Sunday, February 24, 2008
Move over, cigarettes and fast food, “suburban sprawl” is quickly becoming society’s public enemy No. 1 — taking the blame for everything from air pollution to obesity and social disorder. According to a 2004 report from the advocacy group Smart Growth B.C., “there is an emerging consensus that sprawl is damaging the environment and eroding the quality of life in B.C.” South of the border, the Sierra Club refers to the phenomenon as the “dark side” of the American dream.
If car-dependent subdivision dwellers are feeling under siege, they should prepare for more than just the disdain of special-interest groups. Soaring oil prices are pinching their middle-class wallets like never before.
Then, there was last Tuesday’s introduction of a carbon tax, which has been applauded in environmental circles for taking direct aim at auto emissions.
The reasoning seems to be that this will ultimately lure folks out of their cars — and onto cleaner forms of transport, like buses and bikes.
Metro Vancouver’s suburbanites should be taking notice. Faced with sketchy public transit, they’re the ones most likely to drive carbon-belching minivans and station wagons — as they commute from far-flung neighbourhoods or shuttle their kids around to hockey games and ballet classes.

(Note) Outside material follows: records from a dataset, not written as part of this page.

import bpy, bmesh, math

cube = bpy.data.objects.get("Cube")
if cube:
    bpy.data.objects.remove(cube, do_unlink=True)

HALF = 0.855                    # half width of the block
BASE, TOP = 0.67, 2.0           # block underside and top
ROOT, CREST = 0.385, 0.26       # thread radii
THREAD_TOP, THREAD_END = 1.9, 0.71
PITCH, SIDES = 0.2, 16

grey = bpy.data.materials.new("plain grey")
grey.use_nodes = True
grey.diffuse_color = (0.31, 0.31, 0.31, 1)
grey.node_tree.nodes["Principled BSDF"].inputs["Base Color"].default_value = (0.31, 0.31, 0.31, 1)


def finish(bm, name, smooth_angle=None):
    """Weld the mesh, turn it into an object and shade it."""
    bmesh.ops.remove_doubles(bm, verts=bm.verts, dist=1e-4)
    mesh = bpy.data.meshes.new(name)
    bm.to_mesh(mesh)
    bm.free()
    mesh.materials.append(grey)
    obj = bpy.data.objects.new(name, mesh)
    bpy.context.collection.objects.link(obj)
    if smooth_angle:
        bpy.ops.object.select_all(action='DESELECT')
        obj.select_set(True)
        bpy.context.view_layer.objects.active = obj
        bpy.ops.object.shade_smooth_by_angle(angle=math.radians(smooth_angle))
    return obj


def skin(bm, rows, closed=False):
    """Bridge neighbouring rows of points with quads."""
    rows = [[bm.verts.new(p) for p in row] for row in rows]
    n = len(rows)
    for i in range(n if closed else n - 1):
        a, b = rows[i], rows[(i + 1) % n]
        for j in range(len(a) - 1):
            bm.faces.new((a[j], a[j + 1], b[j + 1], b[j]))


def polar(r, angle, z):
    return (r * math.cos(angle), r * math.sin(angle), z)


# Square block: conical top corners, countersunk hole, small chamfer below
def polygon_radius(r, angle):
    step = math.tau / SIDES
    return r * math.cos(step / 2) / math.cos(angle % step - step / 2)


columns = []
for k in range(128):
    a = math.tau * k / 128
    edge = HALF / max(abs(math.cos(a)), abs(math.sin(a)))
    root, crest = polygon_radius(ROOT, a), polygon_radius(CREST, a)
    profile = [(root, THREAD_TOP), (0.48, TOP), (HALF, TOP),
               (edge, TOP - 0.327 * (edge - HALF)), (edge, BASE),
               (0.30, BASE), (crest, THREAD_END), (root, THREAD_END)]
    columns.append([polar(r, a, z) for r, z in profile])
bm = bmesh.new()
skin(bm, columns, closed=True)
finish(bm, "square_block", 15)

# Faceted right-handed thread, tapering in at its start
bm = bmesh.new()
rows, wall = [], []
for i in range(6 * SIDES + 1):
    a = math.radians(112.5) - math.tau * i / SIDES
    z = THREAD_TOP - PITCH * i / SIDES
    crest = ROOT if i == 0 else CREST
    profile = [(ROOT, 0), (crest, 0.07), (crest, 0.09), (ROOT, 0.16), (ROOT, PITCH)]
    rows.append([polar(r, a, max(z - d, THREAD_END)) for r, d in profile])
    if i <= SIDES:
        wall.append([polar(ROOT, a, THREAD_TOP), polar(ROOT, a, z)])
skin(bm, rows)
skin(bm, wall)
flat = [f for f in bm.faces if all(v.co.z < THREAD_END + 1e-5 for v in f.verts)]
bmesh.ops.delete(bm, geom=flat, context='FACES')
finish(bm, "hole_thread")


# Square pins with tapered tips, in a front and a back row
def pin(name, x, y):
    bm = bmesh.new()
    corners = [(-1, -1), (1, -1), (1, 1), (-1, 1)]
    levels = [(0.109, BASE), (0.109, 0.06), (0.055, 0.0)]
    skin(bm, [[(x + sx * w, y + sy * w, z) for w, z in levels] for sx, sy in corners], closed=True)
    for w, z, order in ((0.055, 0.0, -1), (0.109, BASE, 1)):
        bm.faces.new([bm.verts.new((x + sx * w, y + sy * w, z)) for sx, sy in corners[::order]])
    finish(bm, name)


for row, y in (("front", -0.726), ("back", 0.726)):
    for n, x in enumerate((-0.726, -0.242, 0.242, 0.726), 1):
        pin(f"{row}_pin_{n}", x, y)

And like it or not, they’ll have no choice but to pay up.
It’s a scenario that has some pundits gloating from their moral high grounds, including noted “new urbanist” James Howard Kunstler, who visited Vancouver recently to deliver his grim vision for suburbs in the Lower Mainland and beyond.

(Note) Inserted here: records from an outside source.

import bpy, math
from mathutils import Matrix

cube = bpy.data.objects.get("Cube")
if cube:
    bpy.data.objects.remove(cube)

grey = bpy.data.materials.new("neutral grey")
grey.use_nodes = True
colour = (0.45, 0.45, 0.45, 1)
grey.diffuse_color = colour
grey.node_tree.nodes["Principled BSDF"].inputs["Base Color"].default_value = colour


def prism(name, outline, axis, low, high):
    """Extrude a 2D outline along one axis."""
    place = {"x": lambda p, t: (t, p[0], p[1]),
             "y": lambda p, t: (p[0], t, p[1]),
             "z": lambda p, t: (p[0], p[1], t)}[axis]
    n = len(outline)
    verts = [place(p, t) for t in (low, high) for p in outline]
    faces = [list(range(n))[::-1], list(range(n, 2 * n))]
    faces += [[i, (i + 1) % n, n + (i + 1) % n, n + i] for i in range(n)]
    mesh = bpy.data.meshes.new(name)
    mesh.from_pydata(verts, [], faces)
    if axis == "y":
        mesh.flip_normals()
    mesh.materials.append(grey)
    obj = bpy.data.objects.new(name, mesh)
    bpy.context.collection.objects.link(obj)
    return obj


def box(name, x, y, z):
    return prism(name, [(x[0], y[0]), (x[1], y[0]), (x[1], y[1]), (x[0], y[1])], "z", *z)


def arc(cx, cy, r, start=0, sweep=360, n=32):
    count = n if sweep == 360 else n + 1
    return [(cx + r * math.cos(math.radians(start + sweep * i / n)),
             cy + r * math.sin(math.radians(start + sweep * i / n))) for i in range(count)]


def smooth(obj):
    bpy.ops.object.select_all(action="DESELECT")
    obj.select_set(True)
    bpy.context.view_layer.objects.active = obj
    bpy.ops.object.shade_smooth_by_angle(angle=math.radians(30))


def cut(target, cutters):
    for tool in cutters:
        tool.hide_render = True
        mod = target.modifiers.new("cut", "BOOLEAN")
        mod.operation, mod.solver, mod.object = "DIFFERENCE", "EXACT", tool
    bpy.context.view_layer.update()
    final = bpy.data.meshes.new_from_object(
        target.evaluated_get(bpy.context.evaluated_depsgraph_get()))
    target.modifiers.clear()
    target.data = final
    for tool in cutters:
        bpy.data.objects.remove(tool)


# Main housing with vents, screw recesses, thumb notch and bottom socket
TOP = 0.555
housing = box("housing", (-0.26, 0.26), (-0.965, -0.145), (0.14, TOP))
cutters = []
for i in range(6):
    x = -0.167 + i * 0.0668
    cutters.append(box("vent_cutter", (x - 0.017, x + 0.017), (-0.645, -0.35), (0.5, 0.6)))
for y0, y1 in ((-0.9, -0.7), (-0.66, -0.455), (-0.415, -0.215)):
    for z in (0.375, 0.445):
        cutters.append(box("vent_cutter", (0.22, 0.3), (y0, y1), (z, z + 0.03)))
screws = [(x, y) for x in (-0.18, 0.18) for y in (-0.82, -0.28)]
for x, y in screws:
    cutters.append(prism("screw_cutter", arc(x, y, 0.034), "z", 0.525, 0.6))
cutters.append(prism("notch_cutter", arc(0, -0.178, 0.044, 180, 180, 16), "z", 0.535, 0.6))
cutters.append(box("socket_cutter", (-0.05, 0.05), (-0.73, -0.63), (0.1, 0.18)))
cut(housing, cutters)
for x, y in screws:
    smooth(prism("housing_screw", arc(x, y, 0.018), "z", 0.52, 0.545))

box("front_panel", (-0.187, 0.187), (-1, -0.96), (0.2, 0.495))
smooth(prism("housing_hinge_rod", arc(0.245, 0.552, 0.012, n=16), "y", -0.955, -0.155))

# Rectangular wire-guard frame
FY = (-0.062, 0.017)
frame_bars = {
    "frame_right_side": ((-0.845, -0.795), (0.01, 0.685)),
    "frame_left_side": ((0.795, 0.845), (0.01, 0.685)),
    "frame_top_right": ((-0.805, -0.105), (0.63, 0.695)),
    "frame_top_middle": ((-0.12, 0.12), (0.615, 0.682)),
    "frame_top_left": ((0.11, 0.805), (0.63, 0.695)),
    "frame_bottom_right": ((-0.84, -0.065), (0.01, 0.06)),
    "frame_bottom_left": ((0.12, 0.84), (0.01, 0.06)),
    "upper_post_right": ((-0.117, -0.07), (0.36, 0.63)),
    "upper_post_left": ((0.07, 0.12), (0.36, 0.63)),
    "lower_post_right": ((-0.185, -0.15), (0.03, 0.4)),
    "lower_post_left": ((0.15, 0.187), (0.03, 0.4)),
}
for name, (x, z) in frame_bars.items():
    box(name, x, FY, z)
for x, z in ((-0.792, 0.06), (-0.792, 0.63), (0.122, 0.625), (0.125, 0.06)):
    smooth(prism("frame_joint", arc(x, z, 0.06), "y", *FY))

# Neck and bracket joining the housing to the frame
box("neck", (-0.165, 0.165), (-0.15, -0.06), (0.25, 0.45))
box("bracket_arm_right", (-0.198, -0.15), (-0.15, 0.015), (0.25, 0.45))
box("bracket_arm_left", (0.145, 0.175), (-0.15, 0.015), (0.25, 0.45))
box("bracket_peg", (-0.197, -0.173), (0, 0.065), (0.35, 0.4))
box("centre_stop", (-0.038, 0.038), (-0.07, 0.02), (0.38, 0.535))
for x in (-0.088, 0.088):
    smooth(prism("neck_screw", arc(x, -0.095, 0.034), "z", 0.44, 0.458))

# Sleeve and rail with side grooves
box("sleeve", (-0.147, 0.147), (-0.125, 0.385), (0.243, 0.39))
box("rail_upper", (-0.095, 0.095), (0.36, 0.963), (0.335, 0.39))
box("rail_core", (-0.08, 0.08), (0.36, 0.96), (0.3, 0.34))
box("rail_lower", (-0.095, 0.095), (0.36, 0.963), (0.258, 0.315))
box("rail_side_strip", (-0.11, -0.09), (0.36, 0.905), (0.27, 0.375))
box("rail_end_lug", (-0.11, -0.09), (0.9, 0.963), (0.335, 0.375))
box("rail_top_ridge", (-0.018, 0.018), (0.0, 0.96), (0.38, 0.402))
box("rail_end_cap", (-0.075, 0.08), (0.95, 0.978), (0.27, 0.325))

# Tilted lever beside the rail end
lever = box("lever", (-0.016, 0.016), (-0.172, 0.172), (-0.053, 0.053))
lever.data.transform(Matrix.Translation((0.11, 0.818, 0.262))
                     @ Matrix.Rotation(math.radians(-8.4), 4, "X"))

In his book, The Long Emergency, Kunstler writes that “suburbia will come to be regarded as the greatest misallocation of resources in the history of the world. It has a tragic destiny.” But even though the chattering classes have designated SUV-driving suburbanites as the doomed villains of modern cities, the numbers tell a different story.
Recent Statistics Canada figures show that immigrants to Canada increasingly are flocking to the suburbs of our major urban regions, including Metro Vancouver.

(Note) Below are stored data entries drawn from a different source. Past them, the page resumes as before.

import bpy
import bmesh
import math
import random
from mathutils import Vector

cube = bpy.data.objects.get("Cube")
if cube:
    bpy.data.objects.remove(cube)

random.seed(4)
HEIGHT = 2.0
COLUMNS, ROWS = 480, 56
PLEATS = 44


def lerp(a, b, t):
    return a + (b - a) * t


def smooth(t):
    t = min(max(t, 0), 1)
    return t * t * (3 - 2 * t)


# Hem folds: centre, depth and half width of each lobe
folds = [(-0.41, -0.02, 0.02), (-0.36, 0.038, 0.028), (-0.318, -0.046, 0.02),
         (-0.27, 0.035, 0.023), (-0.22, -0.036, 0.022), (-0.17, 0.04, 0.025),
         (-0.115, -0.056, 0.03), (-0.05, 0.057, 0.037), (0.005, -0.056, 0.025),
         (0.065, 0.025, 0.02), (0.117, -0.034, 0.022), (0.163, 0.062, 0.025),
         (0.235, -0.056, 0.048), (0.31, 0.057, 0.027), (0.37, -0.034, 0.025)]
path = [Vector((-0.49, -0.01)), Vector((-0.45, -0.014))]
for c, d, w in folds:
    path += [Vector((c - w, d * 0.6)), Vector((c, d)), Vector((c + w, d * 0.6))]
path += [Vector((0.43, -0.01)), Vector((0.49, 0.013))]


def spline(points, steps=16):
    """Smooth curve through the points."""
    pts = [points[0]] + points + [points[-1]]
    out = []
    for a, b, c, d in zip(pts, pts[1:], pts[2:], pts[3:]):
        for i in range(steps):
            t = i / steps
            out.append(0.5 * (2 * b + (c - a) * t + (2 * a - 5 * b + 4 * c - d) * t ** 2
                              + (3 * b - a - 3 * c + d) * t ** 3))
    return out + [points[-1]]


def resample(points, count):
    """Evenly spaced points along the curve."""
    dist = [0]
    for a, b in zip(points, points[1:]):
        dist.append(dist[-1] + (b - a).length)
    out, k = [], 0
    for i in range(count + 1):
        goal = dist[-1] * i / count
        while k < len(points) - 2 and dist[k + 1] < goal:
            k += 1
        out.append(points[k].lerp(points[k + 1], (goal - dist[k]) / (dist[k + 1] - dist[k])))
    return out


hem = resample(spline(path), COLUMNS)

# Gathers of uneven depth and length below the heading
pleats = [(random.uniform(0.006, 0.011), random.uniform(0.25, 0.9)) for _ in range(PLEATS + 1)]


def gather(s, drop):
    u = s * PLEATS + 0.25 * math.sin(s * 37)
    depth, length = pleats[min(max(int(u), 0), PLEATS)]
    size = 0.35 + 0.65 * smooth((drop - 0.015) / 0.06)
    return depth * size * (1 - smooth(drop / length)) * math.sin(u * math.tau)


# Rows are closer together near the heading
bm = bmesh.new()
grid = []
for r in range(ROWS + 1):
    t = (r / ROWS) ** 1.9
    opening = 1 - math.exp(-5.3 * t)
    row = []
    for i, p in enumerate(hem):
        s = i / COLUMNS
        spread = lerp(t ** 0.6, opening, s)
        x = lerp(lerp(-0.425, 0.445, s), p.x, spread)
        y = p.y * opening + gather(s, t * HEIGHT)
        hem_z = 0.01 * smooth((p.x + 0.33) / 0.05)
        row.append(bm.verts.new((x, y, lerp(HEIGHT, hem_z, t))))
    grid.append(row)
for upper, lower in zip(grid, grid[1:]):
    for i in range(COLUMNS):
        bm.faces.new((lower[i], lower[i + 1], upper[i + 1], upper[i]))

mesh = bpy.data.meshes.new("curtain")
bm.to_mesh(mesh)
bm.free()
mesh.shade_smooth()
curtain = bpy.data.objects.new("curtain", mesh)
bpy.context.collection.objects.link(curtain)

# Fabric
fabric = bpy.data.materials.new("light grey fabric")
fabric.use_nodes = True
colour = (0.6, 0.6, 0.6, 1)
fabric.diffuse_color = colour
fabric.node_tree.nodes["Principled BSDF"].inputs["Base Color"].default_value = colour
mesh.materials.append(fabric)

The dark side of the suburban dream, at least for newcomers, has been overlooked in the pursuit of affordable housing, spacious backyards and, yes, the white picket fence.
Not only are the suburbs increasingly multicultural, the StatsCan figures show they are also younger. They have more children.
According to B.C. census numbers, meanwhile, the biggest growth in our region is in places like Surrey, Mission, Chilliwack and Abbotsford, where single-family homes still rule.
In the City of Vancouver, where condo towers continue to sprout, the population growth rate lags behind Metro Vancouver as a whole.
British Columbians are voting with their feet. And they’re opting for suburbia.
Folks like Kunstler can rage against the suburbs all they want — but wishing them away won’t make it so.